Since the LLS model is the best FE model in terms of the magnitude of the errors --to the point that the magnitude compares favorably to that of the C-grid errors-- it is worth considering some of the reasons behind this result. First, the method uses macro elements sub-divided into four elements and this may regularize'' the mesh since the four sub-triangles are identical in shape and area. Second, it is also possible that the fact that the coupled shallow water equations are reduced to coupled Helmholtz equations for the velocity improves the solution for the velocity. The fact that the order for this model is somewhat smaller compared to that of the LW and the PZM models for the u-component might be a sign that the truncation order for the pressure slightly affects the truncation order for the velocity. This will be more evident in the next test-case. For the HT model, the smaller convergence order is probably related to the use of discontinuous basis functions for the velocities, in contrast to continuous basis functions used in the other FE models. In conclusion, for this linear problem, all FE models perform relatively well --except for the HT model.

We now compare the results of one FD model (C-grid) and one FE model (LW) to the discontinuous SE model (Fig 3.5 and 3.6). To make results comparable, the SE resolution (the inverse of the mean length of triangle sides) is multiplied by the maximum polynomial order. The LW-FE errors are generally larger than those of the FD and SE models. The SE model has a convergence order that varies between nc and nc-1 depending on the velocity components. If the basis functions were continuous, the best achievable convergence order would be nc+1. The loss of more than one order is probably related to the use of unstructured meshes and the fact that the basis functions are discontinuous between elements. At nc=3, the accuracy of the SE model is slightly better than the FD model. At the same resolution, the higher-order method is always more accurate (nc=5 and 7). Finally we noted that as for the FE models, the SE model shows a difference (Table 3.1) in the convergence order for v and u, with the order for v being smaller than that for u. This is related to the use of irregular grids and noise contamination problems.

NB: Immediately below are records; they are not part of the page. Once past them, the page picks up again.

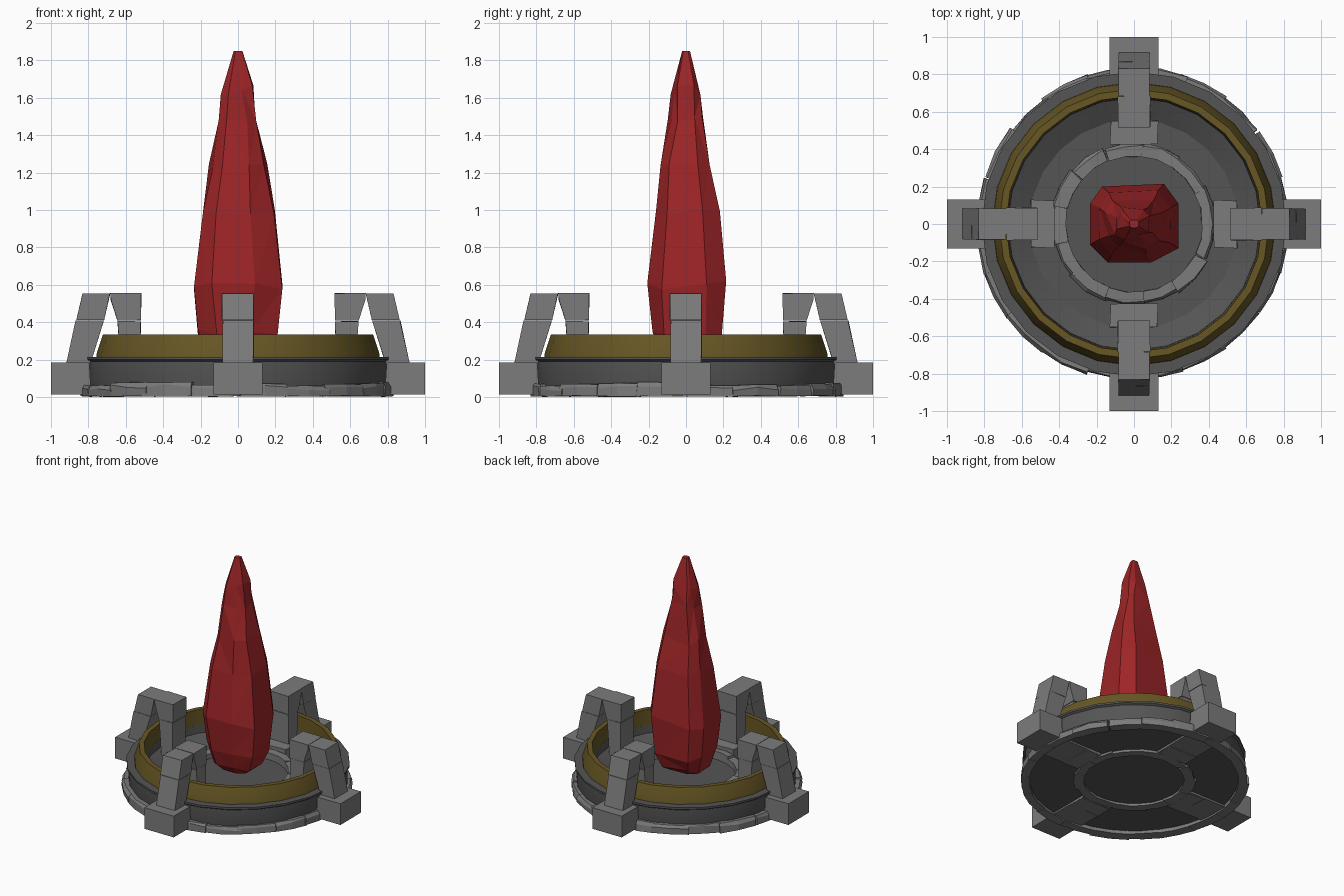
import bpy, bmesh, math, random
from mathutils import Matrix, Vector

random.seed(4)
if "Cube" in bpy.data.objects:
    bpy.data.objects.remove(bpy.data.objects["Cube"], do_unlink=True)


def material(name, rgb):
    m = bpy.data.materials.new(name)
    m.use_nodes = True
    m.diffuse_color = (*rgb, 1)
    m.node_tree.nodes["Principled BSDF"].inputs["Base Color"].default_value = (*rgb, 1)
    return m


STONE = material("light stone", (0.2, 0.2, 0.2))
DARK = material("dark stone", (0.09, 0.09, 0.09))
GOLD = material("old gold", (0.135, 0.095, 0.018))
RED = material("crystal red", (0.34, 0.018, 0.02))


def finish(name, bm, mat):
    bmesh.ops.recalc_face_normals(bm, faces=bm.faces)
    mesh = bpy.data.meshes.new(name)
    bm.to_mesh(mesh)
    bm.free()
    mesh.materials.append(mat)
    ob = bpy.data.objects.new(name, mesh)
    bpy.context.collection.objects.link(ob)
    return ob


def lathe(name, profile, mat, closed, steps=24):
    bm = bmesh.new()
    vs = [bm.verts.new((r, 0, z)) for r, z in profile]
    es = [bm.edges.new(p) for p in zip(vs, vs[1:])]
    if closed:
        es.append(bm.edges.new((vs[-1], vs[0])))
    bmesh.ops.spin(bm, geom=vs + es, axis=(0, 0, 1), cent=(0, 0, 0),
                   angle=math.tau, steps=steps)
    bmesh.ops.remove_doubles(bm, verts=bm.verts, dist=0.0005)
    ob = finish(name, bm, mat)
    bpy.ops.object.select_all(action='DESELECT')
    ob.select_set(True)
    bpy.context.view_layer.objects.active = ob
    bpy.ops.object.shade_smooth_by_angle(angle=math.radians(25))
    return ob


def jitter(amount):
    return Vector([random.uniform(-amount, amount) for _ in range(3)])


def bridge(bm, loops):
    """Skin a stack of point loops and cap both ends."""
    rings = [[bm.verts.new(p) for p in loop] for loop in loops]
    n = len(rings[0])
    for a, b in zip(rings, rings[1:]):
        for i in range(n):
            j = (i + 1) % n
            bm.faces.new((a[i], a[j], b[j], b[i]))
    bm.faces.new(rings[0])
    bm.faces.new(rings[-1])


def slab(bm, profile, half, rough=0.0):
    """Extrude a radius/height outline sideways into a rough block."""
    bridge(bm, [[Vector((r, s * half, z)) + jitter(rough) for r, z in profile]
                for s in (-1, 1)])


def box(r0, r1, z0, z1):
    return [(r0, z0), (r1, z0), (r1, z1), (r0, z1)]


def stone_ring(name, count, r0, r1, z0, z1, rough):
    bm = bmesh.new()
    for i in range(count):
        a0 = math.tau * (i + random.uniform(-0.12, 0.08)) / count
        a1 = math.tau * (i + 1.03) / count
        outer = r1 + random.uniform(-rough, rough)
        top = z1 + random.uniform(-rough, rough)
        loops = []
        for a in (a0, (a0 + a1) / 2, a1):
            c, s = math.cos(a), math.sin(a)
            edge = random.uniform(0.01, 0.03)
            section = [(r0, z0), (outer, z0), (outer, top - edge),
                       (outer - edge * 0.6, top), (r0, top)]
            loops.append([Vector((r * c, r * s, z)) + jitter(rough * 0.3)
                          for r, z in section])
        bridge(bm, loops)
    for v in bm.verts:
        v.co.z = max(v.co.z, 0)
    return finish(name, bm, STONE)


# Basin with floor, sloped inside and outer lip
lathe("basin", [(0, .03), (.79, .03), (.80, .07), (.80, .19), (.815, .2),
                (.815, .215), (.68, .215), (.675, .15), (.56, .09), (0, .09)],
      DARK, False)

# Gold band standing on the basin
lathe("gold_band", [(.758, .21), (.755, .235), (.722, .335), (.685, .335),
                    (.68, .2)], GOLD, True)

# Rough stones around the foot and around the inner floor
stone_ring("outer_stones", 20, .76, .833, .005, .068, .012)
stone_ring("inner_stones", 13, .365, .437, .012, .14, .012)

# Arched buttress: foot, two leaning blocks, cap, inner leg and floor beam
bm = bmesh.new()
slab(bm, [(.785, .015), (1, .015), (1, .185), (.795, .185)], .13)
slab(bm, [(.79, .18), (.918, .18), (.867, .408), (.715, .408)], .084, .003)
slab(bm, [(.715, .412), (.863, .412), (.832, .555), (.684, .555)], .083, .002)
slab(bm, [(.52, .41), (.645, .41), (.68, .52), (.682, .555), (.518, .555)], .086, .002)
slab(bm, [(.525, .08), (.62, .08), (.645, .406), (.52, .406)], .082, .003)
slab(bm, box(.43, .555, .012, .17), .125, .006)
slab(bm, box(.42, .8, .015, .05), .13, .003)
first = finish("buttress_1", bm, STONE)
for k in range(1, 4):
    ob = bpy.data.objects.new(f"buttress_{k + 1}", first.data)
    ob.matrix_world = Matrix.Rotation(k * math.pi / 2, 4, 'Z')
    bpy.context.collection.objects.link(ob)

# Faceted crystal: one outline scaled up through the levels
outline = [(-.235, .11), (-.17, .2), (.16, .215), (.237, .11),
           (.237, -.13), (.09, -.207), (-.14, -.207), (-.235, -.11)]
levels = [(.16, .45), (.21, .68), (.335, .88), (.6, 1), (1, .79), (1.23, .61),
          (1.5, .43), (1.64, .34), (1.85, .1)]
bm = bmesh.new()
loops = []
for z, s in levels:
    wobble = 0.012 if .3 < z < 1.8 and s < 1 else 0
    lift = 0 if z > 1.8 or z < .2 else .03
    loops.append([Vector((x * s, y * s, z + random.uniform(-lift, lift)))
                  + Vector((*jitter(wobble).xy, 0)) for x, y in outline])
bridge(bm, loops)
bmesh.ops.triangulate(bm, faces=[f for f in bm.faces if len(f.verts) == 4])
finish("crystal", bm, RED)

Figure 3.7 shows the variation of the CPU cost with respect to the accuracy for the C-grid FD model and one A-grid FD (R-FDM4) model, the LW and LLS FE models and the discontinuous SE model. The curve is usually a straight line. The less the slope of the curve, the more accurate for the same cost one model is. The model whose curves lies on the right (left) of the others is the most (less) economic model. There is of course the possibility that some models perform better than the others depending on the range of the required accuracy due to the existence of cross-over points between the different curves. The LW model is always less accurate for the same cost with the slope being equivalent to that of the finite difference model. The LLS model enhanced accuracy compared to the other FE models (Fig. 3.4) is traded off by a large increase of the CPU cost, to the point that the LLS model is only marginally better than the LW model. The SE model with nc=5 behaves similarly to the 4th order A-grid model. However, the A-grid model is slightly more accurate for the same cost. Nonetheless, the SE model with nc=7 give better results than this 4th order FD model. From this linear test case, we conclude that it is more effective to use higher order methods (the SE and R-FDM4 models).

 Model Convergence order for the error in v Convergence order for the error in u C-grid FD - 2.03 O-FDM 4 - 3.85 R-FDM 4 - 4.09 LW 0.94 1.91 HT 1.08 1.30 LLS 1.43 1.69 PZM 1.01 1.97 SPOC 3 2.57 2.73 SPOC 5 4.00 4.68 SPOC 7 5.96 6.72

Previous: Testing the Different Numerical
Next: The Wind-driven Circulation in
Up: Testing the Different Numerical

Frederic Dupont
2001-09-11